    • David Kaiser, Editor

      Steve, to paraphrase Dorothy, you’re not in Indiana any more.

      How does a Republican who is supposedly unpopular win reelection in 2008, when Obama and the Dems were sweeping the nation? He was so unpopular, he won by 17% in Indiana when Obama was the first Democrat to win the state since 1964!

      The most recent numbers I’ve seen on Daniels is an approval rating hovering around 65%. If you are talking 2005-06, I’ll give you the fact his approvals were in the 35-45% range, but as recently as November, his approval rating was 75%!

      • Stephen Meehan

        It is tough to consider his 2008 victory as indicative of his prowess as a campaigner and politician. His opponent was Jill Thompson, who was running for office for the first time since losing her campaign for a House seat in 2002. With little money and no name recognition, it was barely a fair fight.
        His ratings are high now, but that seems to have more to do with his doing nothing than doing anything spectacular. He is an ideas man, and a good one at that. But to be successful, he’ll need one hell of a PR team.

    • CHS

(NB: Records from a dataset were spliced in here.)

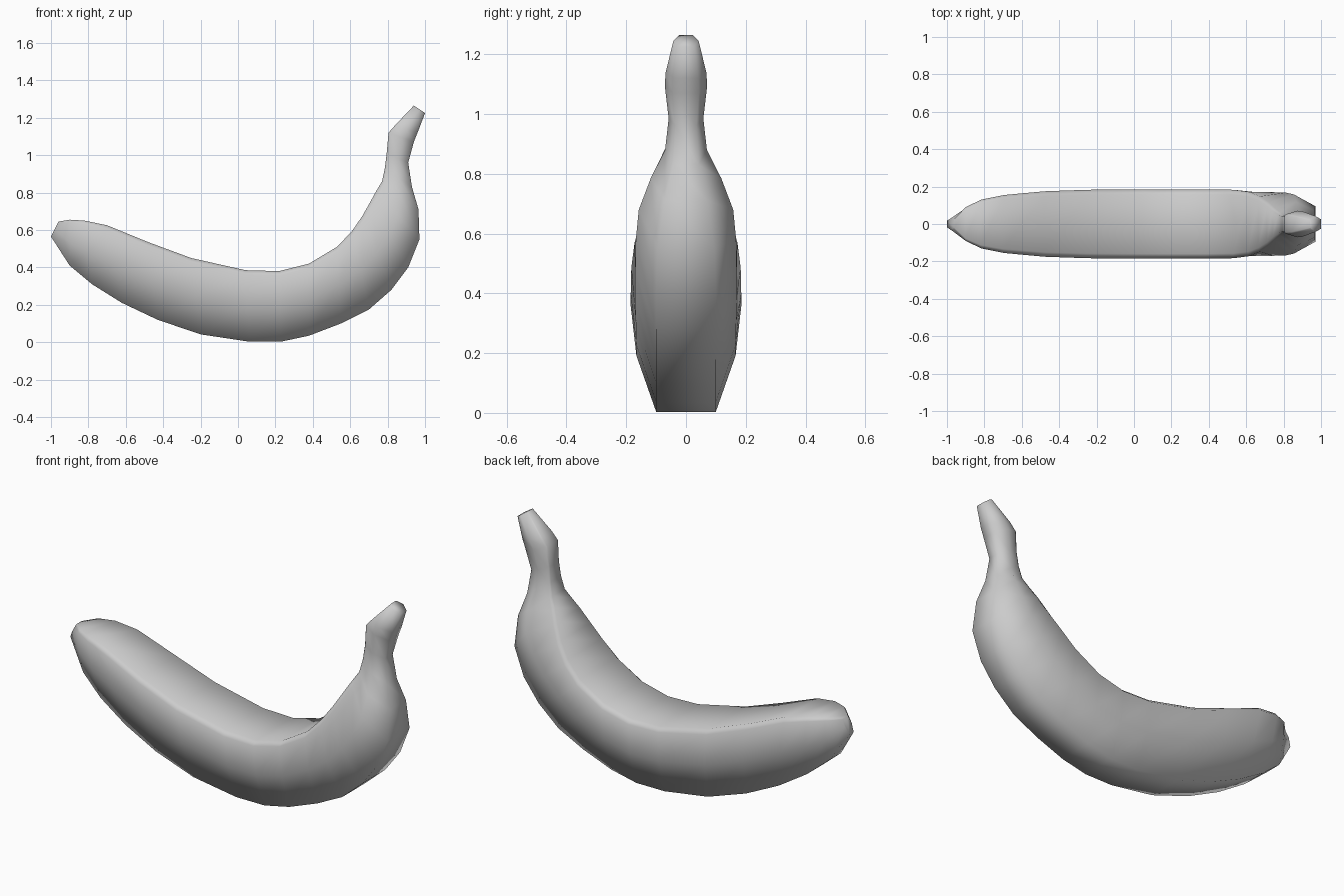
import bpy, bmesh
from mathutils import Vector

# Stations from blossom end to stem:
# inner-curve x, z, outer-curve x, z, half-width at inner rim, half-width at mid
STATIONS = [
    (-0.96, 0.645, -1.00, 0.565, 0.025, 0.030),
    (-0.90, 0.655, -0.90, 0.41, 0.090, 0.085),
    (-0.82, 0.650, -0.78, 0.31, 0.130, 0.120),
    (-0.70, 0.625, -0.62, 0.21, 0.155, 0.142),
    (-0.48, 0.535, -0.43, 0.12, 0.175, 0.158),
    (-0.25, 0.450, -0.20, 0.042, 0.183, 0.164),
    (0.04, 0.385, 0.06, 0.003, 0.185, 0.166),
    (0.22, 0.380, 0.23, 0.003, 0.185, 0.166),
    (0.38, 0.420, 0.38, 0.035, 0.185, 0.166),
    (0.53, 0.510, 0.55, 0.10, 0.183, 0.168),
    (0.61, 0.595, 0.70, 0.175, 0.172, 0.170),
    (0.665, 0.675, 0.82, 0.28, 0.148, 0.170),
    (0.71, 0.755, 0.91, 0.40, 0.115, 0.168),
    (0.74, 0.810, 0.97, 0.55, 0.085, 0.158),
    (0.77, 0.860, 0.965, 0.71, 0.062, 0.118),
    (0.785, 0.930, 0.93, 0.83, 0.050, 0.070),
    (0.795, 1.010, 0.91, 0.96, 0.045, 0.058),
    (0.805, 1.120, 0.94, 1.07, 0.052, 0.071),
    (0.84, 1.160, 0.96, 1.12, 0.050, 0.068),
    (0.94, 1.265, 1.00, 1.225, 0.024, 0.042),
]


def section(xi, zi, xo, zo, rim, mid):
    """Ring of points: flat inner face, rounded rim, tapered sides, flat outer face."""
    top, bottom = Vector((xi, 0, zi)), Vector((xo, 0, zo))
    half = [(0.0, rim * 0.86), (0.06, rim), (0.5, mid), (1.0, min(0.1, mid * 0.6))]
    side = [(top.lerp(bottom, t), w) for t, w in half]
    return ([p + Vector((0, w, 0)) for p, w in side] +
            [p - Vector((0, w, 0)) for p, w in reversed(side)])


# Fruit body and stem, lofted through the stations
bm = bmesh.new()
rings = [[bm.verts.new(p) for p in section(*s)] for s in STATIONS]
for a, b in zip(rings, rings[1:]):
    n = len(a)
    for i in range(n):
        j = (i + 1) % n
        bm.faces.new((a[i], a[j], b[j], b[i]))

# End caps
bm.faces.new(rings[0])
bm.faces.new(rings[-1])
bmesh.ops.recalc_face_normals(bm, faces=bm.faces)
for f in bm.faces:
    f.smooth = True

mesh = bpy.data.meshes.new("banana")
bm.to_mesh(mesh)
bm.free()
bpy.context.collection.objects.link(bpy.data.objects.new("banana", mesh))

      As a life-long Hoosier (and one who has never actually heard the term “Indianas” which somewhat makes me question your claims…), I’ll add my two-cents.
      What makes Daniels so interesting is that, while he has very little of the “traditionally appealing qualities” of a candidate – see above – he has had wide-spread appeal across all facets of the Hoosier-state. In 2008 (and, I will give you that the Dems had a dud of a candidate, but it still needs mentioning), the man received more votes than any Gubernatorial candidate in Indiana history in a year that, for the first time since 1964, Indiana voted for the Democratic Presidential Candidate. Now, that vote came, in part, from an influx in voter-registrations and numerous first-time voters and, Daniels still won with them.
      Also, you cannot argue with the man’s record. At a time some states are facing bankruptcy and most are at least in debt, Indiana has money in the bank. So, I would say that I challenge your claims that voters hate him – unless you live in the Region or in Center Township of Marion County. I’ve seen wide-spread support for the man from both Republicans and Democrats. HOOSIERS would love to see him in the White House. However, he shows little desire to run, which, in my opinion, makes him the best candidate. The most important qualification for being President should be that you don’t want to be President.

      • Stephen Meehan

        CHS, in my experience only native or long-time Hoosiers actually use the term Hoosier (or those who have seen the movie one too many times)… and that I am not. I was simply putting in my 4 years in the midwest. Besides, the USA Today appears to think it’s a real word … so I’ll keep it.
        Admittedly, most of the conservative Indianans (or Hoosiers) I knew where staunch Social Conservatives and perhaps I have a more skewed vision of GOP voter feelings on him.
        But, I don’t disagree that Hoosiers at this point would love to see him in the White House — but I don’t think he has the politicking skils it takes to win a National Election. He’d make a great cabinet member — particulary a Treasury Secretary.

        • Stephen Meehan

          Sorry, I meant to include this link as evidence

        • David Kaiser, Editor

          I have some of the same reservations about him from a likablity and “slick” perspective Steve, I just disagreed that he was unpopular in Indiana based on the numbers, and CHS presented an anecdotal confirmation of that.

  • Jason Wright, Editor

    I am intrigued more and more by this guy. (Daniels, not Kaiser.) I want to hear more about his stance on social issues to find out just how squishy he might be, but so far I’m seeing a guy who could really compete for the 20% of middle of the road voters who decide elections.

    • David Kaiser, Editor

      Jason doesn’t find me intriguing?

      The flower is off the bloom! It will never be the same!

      Oh woe, oh sadness…

    • Troy La Mana

      Jason is going to jump from the Mittens Train???

      • Jason Wright, Editor

        Nope, I’m jumping on the Christine O’Donnell bandwagon.

        • Troy La Mana

          She put a spell on you.. and now you’re hers…